I was a participant and observer through 1998 and into 1999.  A little over a year later,  I formally joined the group. Formal  Initiation came at the Spring Equinox  of 2000 and with it a name that was given to me by the women of the group.  Group mind wasn’t a word in my vocabulary then, but I had a good dose of it when our energy worked together.  Grounding was called Earthing, spells were called workings, specific gods were never called, but spirits of the land and nature were.

We didn’t celebrate Beltane, but we did light fires and dance.  Our most important times were the equinoxes and we did celebrate Spirit’s festival -a time that most of us call Halloween and I still call it that too.  I knew what it was to be close to a circle of women but my age left me feeling a little lonely.  The women were all in their late forty’s and fifty’s, with years of life experience beyond me. A lot of conversations flew right over my head and if they all got together for fun and maybe to had a few drinks, I’d wonder what they were all whispering and cackling about.  Mostly, I had to carry things, set things up and though I asked questions most of the time I got funny looks or riddles.

By 2000, I was looking into Celtic Wicca.  I’d found books by D.J. Conway and stories about the faery folk reminded me a little of the land spirits we worked with. There wasn’t a certain name for them, but they seem to like sweet corn bread, shiny things  and things that you personally make -could even be a song that you play on a flute.  From there I read a book called True Magick by Amber K.  In time I came across Buckland, Raven Wolf and more.  I started blending what I’d learned with modern Wicca.  One peculiar thing I came across while studying Wicca that raised my eyebrows was coming across the place they called Summerland.

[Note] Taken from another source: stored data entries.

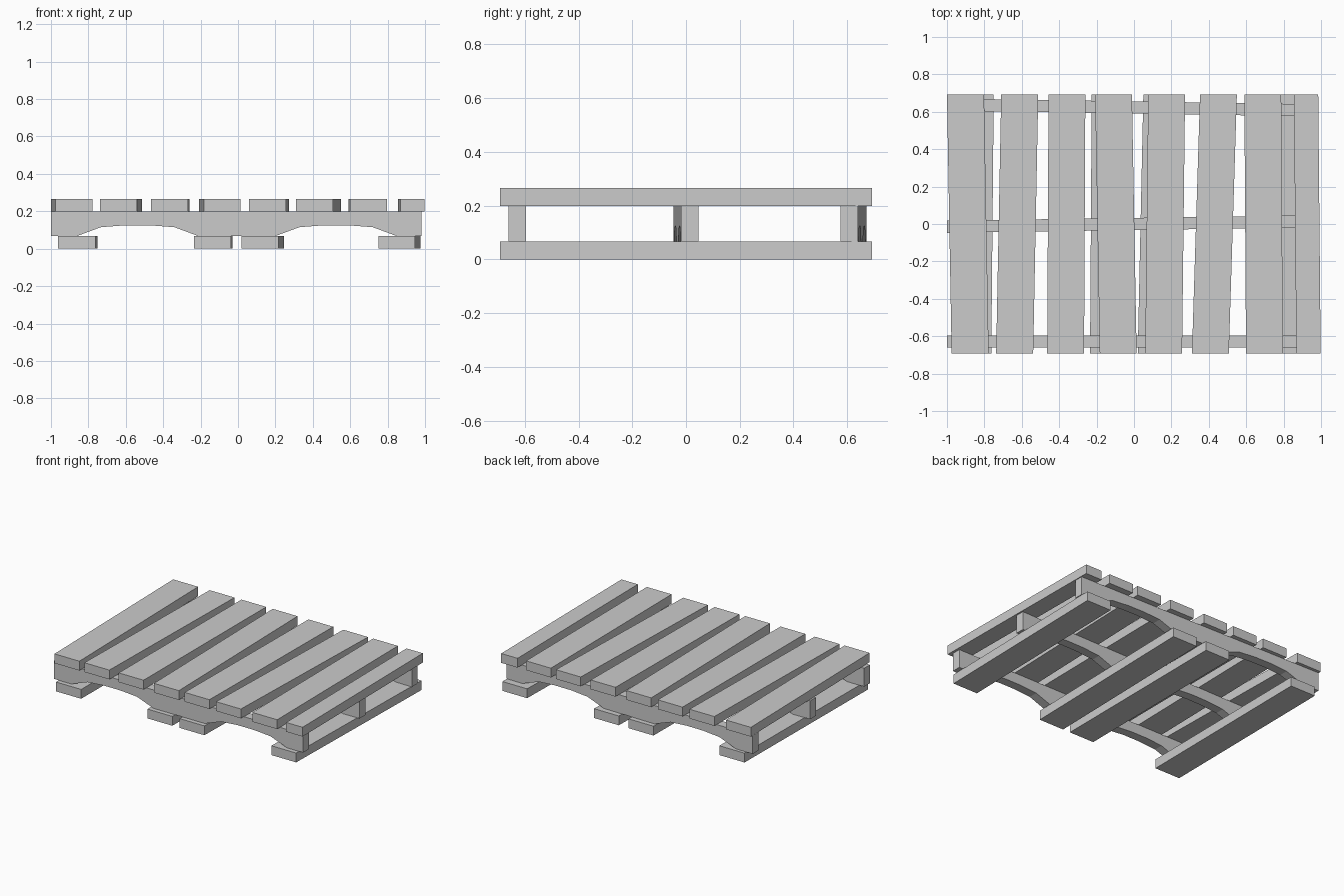
import bpy, bmesh

if "Cube" in bpy.data.objects:
    bpy.data.objects.remove(bpy.data.objects["Cube"])

HALF = 0.692          # half board length along y
BOARD = 0.067         # board thickness
TOP_Z, UNDER_Z = 0.199, 0.0


def prism(name, ring, offset):
    """Extrude a planar outline; offset(v) gives the matching far-side point."""
    bm = bmesh.new()
    a = [bm.verts.new(p) for p in ring]
    b = [bm.verts.new(offset(p)) for p in ring]
    n = len(ring)
    bm.faces.new(a)
    bm.faces.new(b[::-1])
    for i in range(n):
        j = (i + 1) % n
        bm.faces.new((a[j], a[i], b[i], b[j]))
    bmesh.ops.recalc_face_normals(bm, faces=bm.faces)
    me = bpy.data.meshes.new(name)
    bm.to_mesh(me)
    bm.free()
    ob = bpy.data.objects.new(name, me)
    bpy.context.collection.objects.link(ob)
    return ob


def board(name, front, back, width, z):
    """Slightly skewed plank: left edge at x=front (near end) and x=back (far end)."""
    ring = [(front, -HALF, z), (front + width, -HALF, z),
            (back + width, HALF, z), (back, HALF, z)]
    return prism(name, ring, lambda p: (p[0], p[1], p[2] + BOARD))


# Deck boards: left edge at front, left edge at back, width
deck = [(-0.975, -1.0, 0.198), (-0.737, -0.71, 0.198), (-0.464, -0.457, 0.197),
        (-0.183, -0.208, 0.197), (0.06, 0.076, 0.197), (0.31, 0.353, 0.197),
        (0.599, 0.59, 0.197), (0.868, 0.855, 0.13)]
for i, (f, b, w) in enumerate(deck):
    board(f"deck_board_{i + 1}", f, b, w, TOP_Z)

# Bottom boards
under = [(-0.963, -0.95, 0.2), (-0.235, -0.226, 0.197),
         (0.02, 0.05, 0.197), (0.75, 0.779, 0.197)]
for i, (f, b, w) in enumerate(under):
    board(f"bottom_board_{i + 1}", f, b, w, UNDER_Z)

# Stringers with two notched arches on the underside
X0, X1 = -1.0, 0.98
ARCH = [0, 0.048, 0.058, 0.058, 0.048, 0]
profile = [(X0, BOARD)]
for start in (-0.863, 0.198):
    profile += [(start + 0.1305 * k, BOARD + h) for k, h in enumerate(ARCH)]
profile += [(X1, BOARD), (X1, TOP_Z), (X0, TOP_Z)]

# near-side y at left end and at right end
for name, yl, yr in (("front_stringer", -0.66, -0.66),
                     ("middle_stringer", -0.047, -0.018),
                     ("back_stringer", 0.606, 0.575)):
    ring = [(x, yl + (yr - yl) * (x - X0) / (X1 - X0), z) for x, z in profile]
    prism(name, ring, lambda p: (p[0], p[1] + 0.065, p[2]))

When I was a little girl playing in a swimming pool.  I used to walk in a circle over and over till the water swirled into a whirlpool. My dolls would go around and around all the way to the center.  When they popped up they were in a new place and I happened to call it summer land.  The faeries lived there and other spirits too.  In the game, my winged dolls would pick up the floating dolls from the pool and I’d ‘fly’ them over to my mom’s garden full of tiger lilies, black-eyed susan flowers and elephant ears.  The water drips from the air conditioner made little rivers among the green.   The garden and the places of light were all summer land, but you couldn’t get there without help from spirits, but everything there lived forever.   I suppose it could be a complete correlation fallacy, but then again I’m not a believer in coincidence.

As time went on I learned that the things I grew up with were folk magic. Mom always had an iron horseshoe  hanging upwards in the kitchen.  There was one outside the shed too.  It was supposed to bring good luck and ward ‘nasty things’.  If I dropped a knife then a man would visit.  A spoon dropped meant a woman would come by.  More than three cardinals meant that and old friend would show up unexpectedly and if you found a group of blue jays squawking loudly it meant that there would be a family squabble before the day was done.  Death meant stopping clocks and covering mirrors and if you when to a visitation it was customary to lay your eyes upon or sometimes kiss the body of the dead, “So they won’t haunt you and you can say good-bye,” my mother said as we stood before the body of a woman I called Aunt Easter.  Of course, there is always more to the story but if I put everything said and done here I couldn’t call this a blog -it would be a book.

My craft is now blended with various things I’ve learned.    I am still looking for others with similar tales and heritage.  In writing this, I feel I am honoring my roots however deep they may go.  The family never called what we did folk magic.  Mostly, it was referred to as ‘common sense.’ I’m not sure where all of it came from, but it is what it is. My Craft has no name but maybe one day I’ll give it one.